(Plain-text document sources)
....................

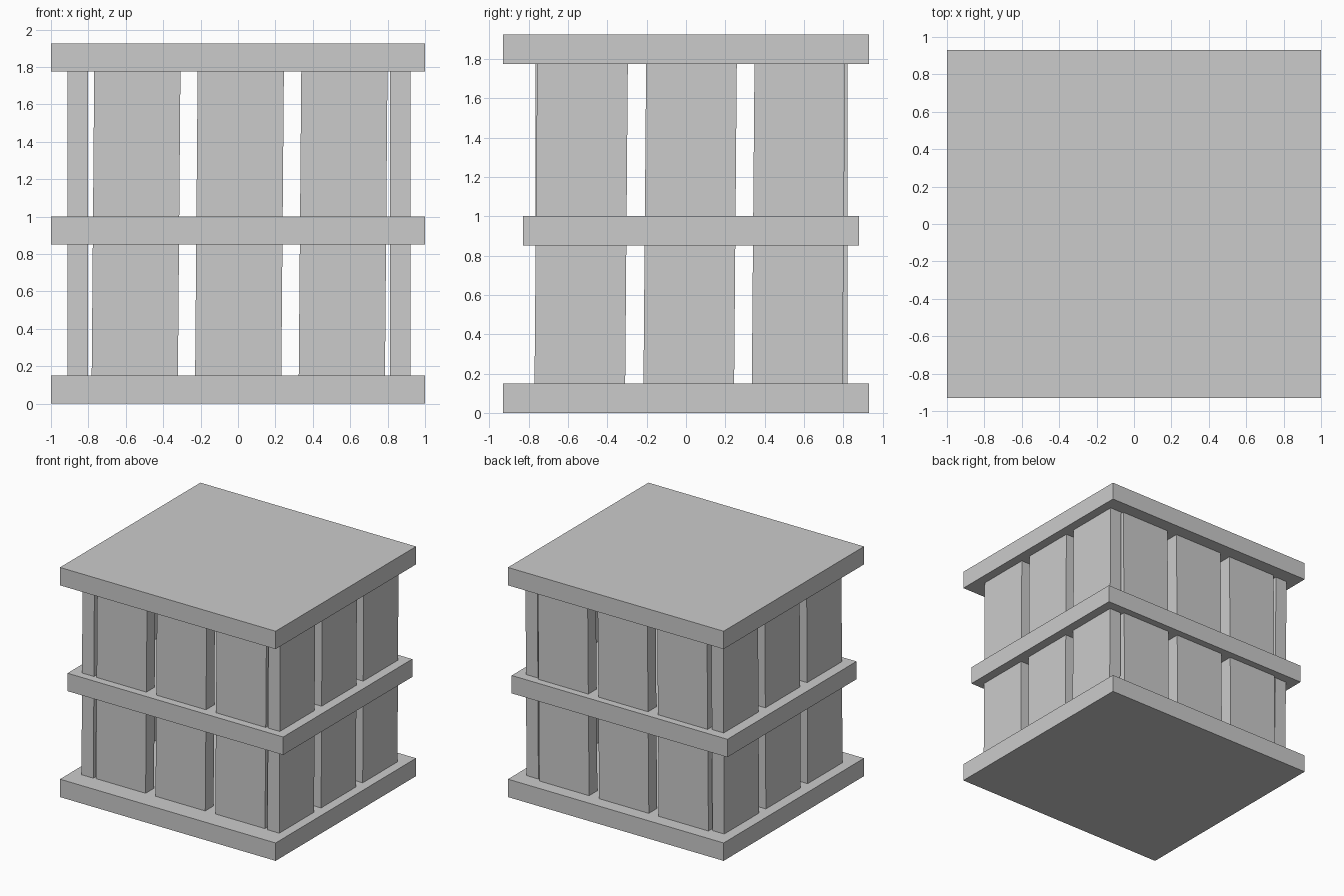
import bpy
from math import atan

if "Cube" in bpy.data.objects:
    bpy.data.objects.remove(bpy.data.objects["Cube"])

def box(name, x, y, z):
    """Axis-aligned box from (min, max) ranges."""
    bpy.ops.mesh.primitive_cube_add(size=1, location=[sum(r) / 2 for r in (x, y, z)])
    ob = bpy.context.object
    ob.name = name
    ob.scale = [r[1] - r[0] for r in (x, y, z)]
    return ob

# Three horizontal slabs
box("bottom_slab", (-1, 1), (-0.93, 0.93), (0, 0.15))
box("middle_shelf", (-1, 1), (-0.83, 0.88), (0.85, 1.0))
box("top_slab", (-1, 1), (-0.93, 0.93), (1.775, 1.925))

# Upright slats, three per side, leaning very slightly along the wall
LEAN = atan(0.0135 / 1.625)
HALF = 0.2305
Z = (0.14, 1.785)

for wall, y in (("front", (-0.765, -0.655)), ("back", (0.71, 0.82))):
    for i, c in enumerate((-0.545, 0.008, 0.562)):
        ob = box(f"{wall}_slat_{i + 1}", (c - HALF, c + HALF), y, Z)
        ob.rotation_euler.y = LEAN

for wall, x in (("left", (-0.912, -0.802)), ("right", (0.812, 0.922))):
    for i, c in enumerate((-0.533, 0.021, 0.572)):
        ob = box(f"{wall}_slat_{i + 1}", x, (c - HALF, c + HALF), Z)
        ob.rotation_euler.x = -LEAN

....................

WORK TO COMPLETE: Copy exactly, and copy nothing else: the lines from the start of the data above through the line that holds "for wall, x". The pictures stay out.

WRITTEN ANSWER:
import bpy
from math import atan

if "Cube" in bpy.data.objects:
    bpy.data.objects.remove(bpy.data.objects["Cube"])

def box(name, x, y, z):
    """Axis-aligned box from (min, max) ranges."""
    bpy.ops.mesh.primitive_cube_add(size=1, location=[sum(r) / 2 for r in (x, y, z)])
    ob = bpy.context.object
    ob.name = name
    ob.scale = [r[1] - r[0] for r in (x, y, z)]
    return ob

# Three horizontal slabs
box("bottom_slab", (-1, 1), (-0.93, 0.93), (0, 0.15))
box("middle_shelf", (-1, 1), (-0.83, 0.88), (0.85, 1.0))
box("top_slab", (-1, 1), (-0.93, 0.93), (1.775, 1.925))

# Upright slats, three per side, leaning very slightly along the wall
LEAN = atan(0.0135 / 1.625)
HALF = 0.2305
Z = (0.14, 1.785)

for wall, y in (("front", (-0.765, -0.655)), ("back", (0.71, 0.82))):
    for i, c in enumerate((-0.545, 0.008, 0.562)):
        ob = box(f"{wall}_slat_{i + 1}", (c - HALF, c + HALF), y, Z)
        ob.rotation_euler.y = LEAN

for wall, x in (("left", (-0.912, -0.802)), ("right", (0.812, 0.922))):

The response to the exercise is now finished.